▶ How to complete this task: Write out each entry once more so that it matches the original exactly.

▶ Supplied entries:

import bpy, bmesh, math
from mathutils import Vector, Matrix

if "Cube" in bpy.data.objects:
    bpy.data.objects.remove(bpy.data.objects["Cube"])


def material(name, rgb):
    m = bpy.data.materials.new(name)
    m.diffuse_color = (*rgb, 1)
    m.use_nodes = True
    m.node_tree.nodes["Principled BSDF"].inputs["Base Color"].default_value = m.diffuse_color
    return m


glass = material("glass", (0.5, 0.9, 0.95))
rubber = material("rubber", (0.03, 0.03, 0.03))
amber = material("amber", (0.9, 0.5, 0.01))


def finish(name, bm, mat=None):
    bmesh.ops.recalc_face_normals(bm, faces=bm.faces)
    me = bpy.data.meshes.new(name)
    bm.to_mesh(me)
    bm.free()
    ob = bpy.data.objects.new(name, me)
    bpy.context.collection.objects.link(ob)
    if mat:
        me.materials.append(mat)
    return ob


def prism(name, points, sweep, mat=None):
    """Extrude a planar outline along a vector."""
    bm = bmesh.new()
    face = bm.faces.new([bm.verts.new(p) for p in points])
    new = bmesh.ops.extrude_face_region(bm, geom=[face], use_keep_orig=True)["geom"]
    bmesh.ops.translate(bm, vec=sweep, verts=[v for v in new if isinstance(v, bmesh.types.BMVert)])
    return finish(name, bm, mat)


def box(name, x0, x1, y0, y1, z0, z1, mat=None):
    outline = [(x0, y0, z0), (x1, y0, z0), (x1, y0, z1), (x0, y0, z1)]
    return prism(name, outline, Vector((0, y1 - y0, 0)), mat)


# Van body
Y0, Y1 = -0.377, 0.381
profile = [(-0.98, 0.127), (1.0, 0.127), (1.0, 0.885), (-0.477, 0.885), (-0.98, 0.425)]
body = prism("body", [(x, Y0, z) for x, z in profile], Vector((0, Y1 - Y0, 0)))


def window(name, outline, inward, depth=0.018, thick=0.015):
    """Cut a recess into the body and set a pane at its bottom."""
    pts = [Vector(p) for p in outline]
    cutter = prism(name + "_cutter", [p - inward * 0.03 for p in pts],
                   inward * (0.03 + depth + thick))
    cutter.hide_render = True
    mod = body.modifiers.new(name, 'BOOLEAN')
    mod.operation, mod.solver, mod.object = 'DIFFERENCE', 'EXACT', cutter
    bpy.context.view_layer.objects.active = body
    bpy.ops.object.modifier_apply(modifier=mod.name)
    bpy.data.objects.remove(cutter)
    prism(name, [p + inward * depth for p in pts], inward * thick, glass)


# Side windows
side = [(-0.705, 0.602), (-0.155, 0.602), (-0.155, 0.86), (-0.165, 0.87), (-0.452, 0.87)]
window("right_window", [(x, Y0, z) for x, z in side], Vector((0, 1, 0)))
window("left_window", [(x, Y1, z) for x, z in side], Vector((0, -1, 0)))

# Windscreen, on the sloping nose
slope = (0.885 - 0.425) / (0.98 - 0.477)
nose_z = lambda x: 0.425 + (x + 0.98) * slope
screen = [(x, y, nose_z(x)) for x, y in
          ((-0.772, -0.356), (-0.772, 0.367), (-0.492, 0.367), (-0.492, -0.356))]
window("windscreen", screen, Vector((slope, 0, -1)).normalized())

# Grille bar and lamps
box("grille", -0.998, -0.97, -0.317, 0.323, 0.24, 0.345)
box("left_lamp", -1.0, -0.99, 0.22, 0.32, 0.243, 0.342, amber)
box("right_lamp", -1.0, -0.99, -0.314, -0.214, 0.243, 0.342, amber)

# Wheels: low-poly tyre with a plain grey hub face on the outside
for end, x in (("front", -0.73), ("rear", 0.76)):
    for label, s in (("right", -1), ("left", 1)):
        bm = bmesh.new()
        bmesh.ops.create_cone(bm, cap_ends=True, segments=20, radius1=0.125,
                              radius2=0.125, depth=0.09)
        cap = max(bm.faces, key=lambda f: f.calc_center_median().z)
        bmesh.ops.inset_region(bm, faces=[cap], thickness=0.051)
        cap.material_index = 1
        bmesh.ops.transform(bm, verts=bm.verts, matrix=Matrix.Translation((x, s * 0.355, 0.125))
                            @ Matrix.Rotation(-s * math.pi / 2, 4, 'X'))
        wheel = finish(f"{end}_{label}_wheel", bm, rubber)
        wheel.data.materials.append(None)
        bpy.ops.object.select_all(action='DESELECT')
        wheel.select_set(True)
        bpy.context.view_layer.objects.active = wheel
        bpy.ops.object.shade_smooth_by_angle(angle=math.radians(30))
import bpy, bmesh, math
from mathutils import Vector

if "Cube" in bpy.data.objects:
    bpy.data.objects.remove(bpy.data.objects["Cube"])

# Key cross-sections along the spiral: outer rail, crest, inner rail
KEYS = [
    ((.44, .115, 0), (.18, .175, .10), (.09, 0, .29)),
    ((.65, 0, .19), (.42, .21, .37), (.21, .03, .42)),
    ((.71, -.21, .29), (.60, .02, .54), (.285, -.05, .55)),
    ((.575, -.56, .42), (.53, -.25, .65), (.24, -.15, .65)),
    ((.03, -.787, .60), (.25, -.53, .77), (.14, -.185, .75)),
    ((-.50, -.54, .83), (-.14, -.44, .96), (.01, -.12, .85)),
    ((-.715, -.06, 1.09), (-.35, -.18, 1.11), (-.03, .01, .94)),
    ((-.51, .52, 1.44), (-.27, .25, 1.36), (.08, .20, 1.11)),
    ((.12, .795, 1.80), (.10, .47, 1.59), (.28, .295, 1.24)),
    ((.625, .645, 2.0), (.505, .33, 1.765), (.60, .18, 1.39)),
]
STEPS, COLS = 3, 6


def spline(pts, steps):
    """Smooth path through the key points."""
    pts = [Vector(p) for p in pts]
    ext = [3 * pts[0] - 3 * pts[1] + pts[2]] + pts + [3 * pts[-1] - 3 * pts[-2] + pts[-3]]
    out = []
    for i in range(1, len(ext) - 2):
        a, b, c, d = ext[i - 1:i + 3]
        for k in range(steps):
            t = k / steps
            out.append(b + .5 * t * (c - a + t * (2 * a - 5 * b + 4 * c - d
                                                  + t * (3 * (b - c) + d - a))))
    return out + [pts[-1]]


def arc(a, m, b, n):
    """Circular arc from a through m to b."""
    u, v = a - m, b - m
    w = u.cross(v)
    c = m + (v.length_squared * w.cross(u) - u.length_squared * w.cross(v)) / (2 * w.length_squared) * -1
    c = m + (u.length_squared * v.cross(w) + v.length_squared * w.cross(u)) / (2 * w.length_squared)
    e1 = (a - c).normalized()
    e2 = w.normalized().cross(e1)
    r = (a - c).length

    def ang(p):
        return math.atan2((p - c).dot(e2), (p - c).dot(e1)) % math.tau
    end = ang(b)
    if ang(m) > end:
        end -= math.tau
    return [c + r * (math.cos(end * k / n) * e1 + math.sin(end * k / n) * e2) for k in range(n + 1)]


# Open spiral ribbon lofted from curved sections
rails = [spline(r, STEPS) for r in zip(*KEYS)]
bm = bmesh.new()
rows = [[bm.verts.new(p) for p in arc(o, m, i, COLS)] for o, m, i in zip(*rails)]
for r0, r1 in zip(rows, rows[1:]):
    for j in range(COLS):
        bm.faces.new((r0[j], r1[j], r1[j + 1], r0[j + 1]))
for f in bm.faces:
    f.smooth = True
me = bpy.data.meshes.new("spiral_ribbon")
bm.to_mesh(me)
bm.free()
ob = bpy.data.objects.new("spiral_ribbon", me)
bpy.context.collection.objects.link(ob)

▶ Answer to this problem:
import bpy, bmesh, math
from mathutils import Vector, Matrix

if "Cube" in bpy.data.objects:
    bpy.data.objects.remove(bpy.data.objects["Cube"])


def material(name, rgb):
    m = bpy.data.materials.new(name)
    m.diffuse_color = (*rgb, 1)
    m.use_nodes = True
    m.node_tree.nodes["Principled BSDF"].inputs["Base Color"].default_value = m.diffuse_color
    return m


glass = material("glass", (0.5, 0.9, 0.95))
rubber = material("rubber", (0.03, 0.03, 0.03))
amber = material("amber", (0.9, 0.5, 0.01))


def finish(name, bm, mat=None):
    bmesh.ops.recalc_face_normals(bm, faces=bm.faces)
    me = bpy.data.meshes.new(name)
    bm.to_mesh(me)
    bm.free()
    ob = bpy.data.objects.new(name, me)
    bpy.context.collection.objects.link(ob)
    if mat:
        me.materials.append(mat)
    return ob


def prism(name, points, sweep, mat=None):
    """Extrude a planar outline along a vector."""
    bm = bmesh.new()
    face = bm.faces.new([bm.verts.new(p) for p in points])
    new = bmesh.ops.extrude_face_region(bm, geom=[face], use_keep_orig=True)["geom"]
    bmesh.ops.translate(bm, vec=sweep, verts=[v for v in new if isinstance(v, bmesh.types.BMVert)])
    return finish(name, bm, mat)


def box(name, x0, x1, y0, y1, z0, z1, mat=None):
    outline = [(x0, y0, z0), (x1, y0, z0), (x1, y0, z1), (x0, y0, z1)]
    return prism(name, outline, Vector((0, y1 - y0, 0)), mat)


# Van body
Y0, Y1 = -0.377, 0.381
profile = [(-0.98, 0.127), (1.0, 0.127), (1.0, 0.885), (-0.477, 0.885), (-0.98, 0.425)]
body = prism("body", [(x, Y0, z) for x, z in profile], Vector((0, Y1 - Y0, 0)))


def window(name, outline, inward, depth=0.018, thick=0.015):
    """Cut a recess into the body and set a pane at its bottom."""
    pts = [Vector(p) for p in outline]
    cutter = prism(name + "_cutter", [p - inward * 0.03 for p in pts],
                   inward * (0.03 + depth + thick))
    cutter.hide_render = True
    mod = body.modifiers.new(name, 'BOOLEAN')
    mod.operation, mod.solver, mod.object = 'DIFFERENCE', 'EXACT', cutter
    bpy.context.view_layer.objects.active = body
    bpy.ops.object.modifier_apply(modifier=mod.name)
    bpy.data.objects.remove(cutter)
    prism(name, [p + inward * depth for p in pts], inward * thick, glass)


# Side windows
side = [(-0.705, 0.602), (-0.155, 0.602), (-0.155, 0.86), (-0.165, 0.87), (-0.452, 0.87)]
window("right_window", [(x, Y0, z) for x, z in side], Vector((0, 1, 0)))
window("left_window", [(x, Y1, z) for x, z in side], Vector((0, -1, 0)))

# Windscreen, on the sloping nose
slope = (0.885 - 0.425) / (0.98 - 0.477)
nose_z = lambda x: 0.425 + (x + 0.98) * slope
screen = [(x, y, nose_z(x)) for x, y in
          ((-0.772, -0.356), (-0.772, 0.367), (-0.492, 0.367), (-0.492, -0.356))]
window("windscreen", screen, Vector((slope, 0, -1)).normalized())

# Grille bar and lamps
box("grille", -0.998, -0.97, -0.317, 0.323, 0.24, 0.345)
box("left_lamp", -1.0, -0.99, 0.22, 0.32, 0.243, 0.342, amber)
box("right_lamp", -1.0, -0.99, -0.314, -0.214, 0.243, 0.342, amber)

# Wheels: low-poly tyre with a plain grey hub face on the outside
for end, x in (("front", -0.73), ("rear", 0.76)):
    for label, s in (("right", -1), ("left", 1)):
        bm = bmesh.new()
        bmesh.ops.create_cone(bm, cap_ends=True, segments=20, radius1=0.125,
                              radius2=0.125, depth=0.09)
        cap = max(bm.faces, key=lambda f: f.calc_center_median().z)
        bmesh.ops.inset_region(bm, faces=[cap], thickness=0.051)
        cap.material_index = 1
        bmesh.ops.transform(bm, verts=bm.verts, matrix=Matrix.Translation((x, s * 0.355, 0.125))
                            @ Matrix.Rotation(-s * math.pi / 2, 4, 'X'))
        wheel = finish(f"{end}_{label}_wheel", bm, rubber)
        wheel.data.materials.append(None)
        bpy.ops.object.select_all(action='DESELECT')
        wheel.select_set(True)
        bpy.context.view_layer.objects.active = wheel
        bpy.ops.object.shade_smooth_by_angle(angle=math.radians(30))
import bpy, bmesh, math
from mathutils import Vector

if "Cube" in bpy.data.objects:
    bpy.data.objects.remove(bpy.data.objects["Cube"])

# Key cross-sections along the spiral: outer rail, crest, inner rail
KEYS = [
    ((.44, .115, 0), (.18, .175, .10), (.09, 0, .29)),
    ((.65, 0, .19), (.42, .21, .37), (.21, .03, .42)),
    ((.71, -.21, .29), (.60, .02, .54), (.285, -.05, .55)),
    ((.575, -.56, .42), (.53, -.25, .65), (.24, -.15, .65)),
    ((.03, -.787, .60), (.25, -.53, .77), (.14, -.185, .75)),
    ((-.50, -.54, .83), (-.14, -.44, .96), (.01, -.12, .85)),
    ((-.715, -.06, 1.09), (-.35, -.18, 1.11), (-.03, .01, .94)),
    ((-.51, .52, 1.44), (-.27, .25, 1.36), (.08, .20, 1.11)),
    ((.12, .795, 1.80), (.10, .47, 1.59), (.28, .295, 1.24)),
    ((.625, .645, 2.0), (.505, .33, 1.765), (.60, .18, 1.39)),
]
STEPS, COLS = 3, 6


def spline(pts, steps):
    """Smooth path through the key points."""
    pts = [Vector(p) for p in pts]
    ext = [3 * pts[0] - 3 * pts[1] + pts[2]] + pts + [3 * pts[-1] - 3 * pts[-2] + pts[-3]]
    out = []
    for i in range(1, len(ext) - 2):
        a, b, c, d = ext[i - 1:i + 3]
        for k in range(steps):
            t = k / steps
            out.append(b + .5 * t * (c - a + t * (2 * a - 5 * b + 4 * c - d
                                                  + t * (3 * (b - c) + d - a))))
    return out + [pts[-1]]


def arc(a, m, b, n):
    """Circular arc from a through m to b."""
    u, v = a - m, b - m
    w = u.cross(v)
    c = m + (v.length_squared * w.cross(u) - u.length_squared * w.cross(v)) / (2 * w.length_squared) * -1
    c = m + (u.length_squared * v.cross(w) + v.length_squared * w.cross(u)) / (2 * w.length_squared)
    e1 = (a - c).normalized()
    e2 = w.normalized().cross(e1)
    r = (a - c).length

    def ang(p):
        return math.atan2((p - c).dot(e2), (p - c).dot(e1)) % math.tau
    end = ang(b)
    if ang(m) > end:
        end -= math.tau
    return [c + r * (math.cos(end * k / n) * e1 + math.sin(end * k / n) * e2) for k in range(n + 1)]


# Open spiral ribbon lofted from curved sections
rails = [spline(r, STEPS) for r in zip(*KEYS)]
bm = bmesh.new()
rows = [[bm.verts.new(p) for p in arc(o, m, i, COLS)] for o, m, i in zip(*rails)]
for r0, r1 in zip(rows, rows[1:]):
    for j in range(COLS):
        bm.faces.new((r0[j], r1[j], r1[j + 1], r0[j + 1]))
for f in bm.faces:
    f.smooth = True
me = bpy.data.meshes.new("spiral_ribbon")
bm.to_mesh(me)
bm.free()
ob = bpy.data.objects.new("spiral_ribbon", me)
bpy.context.collection.objects.link(ob)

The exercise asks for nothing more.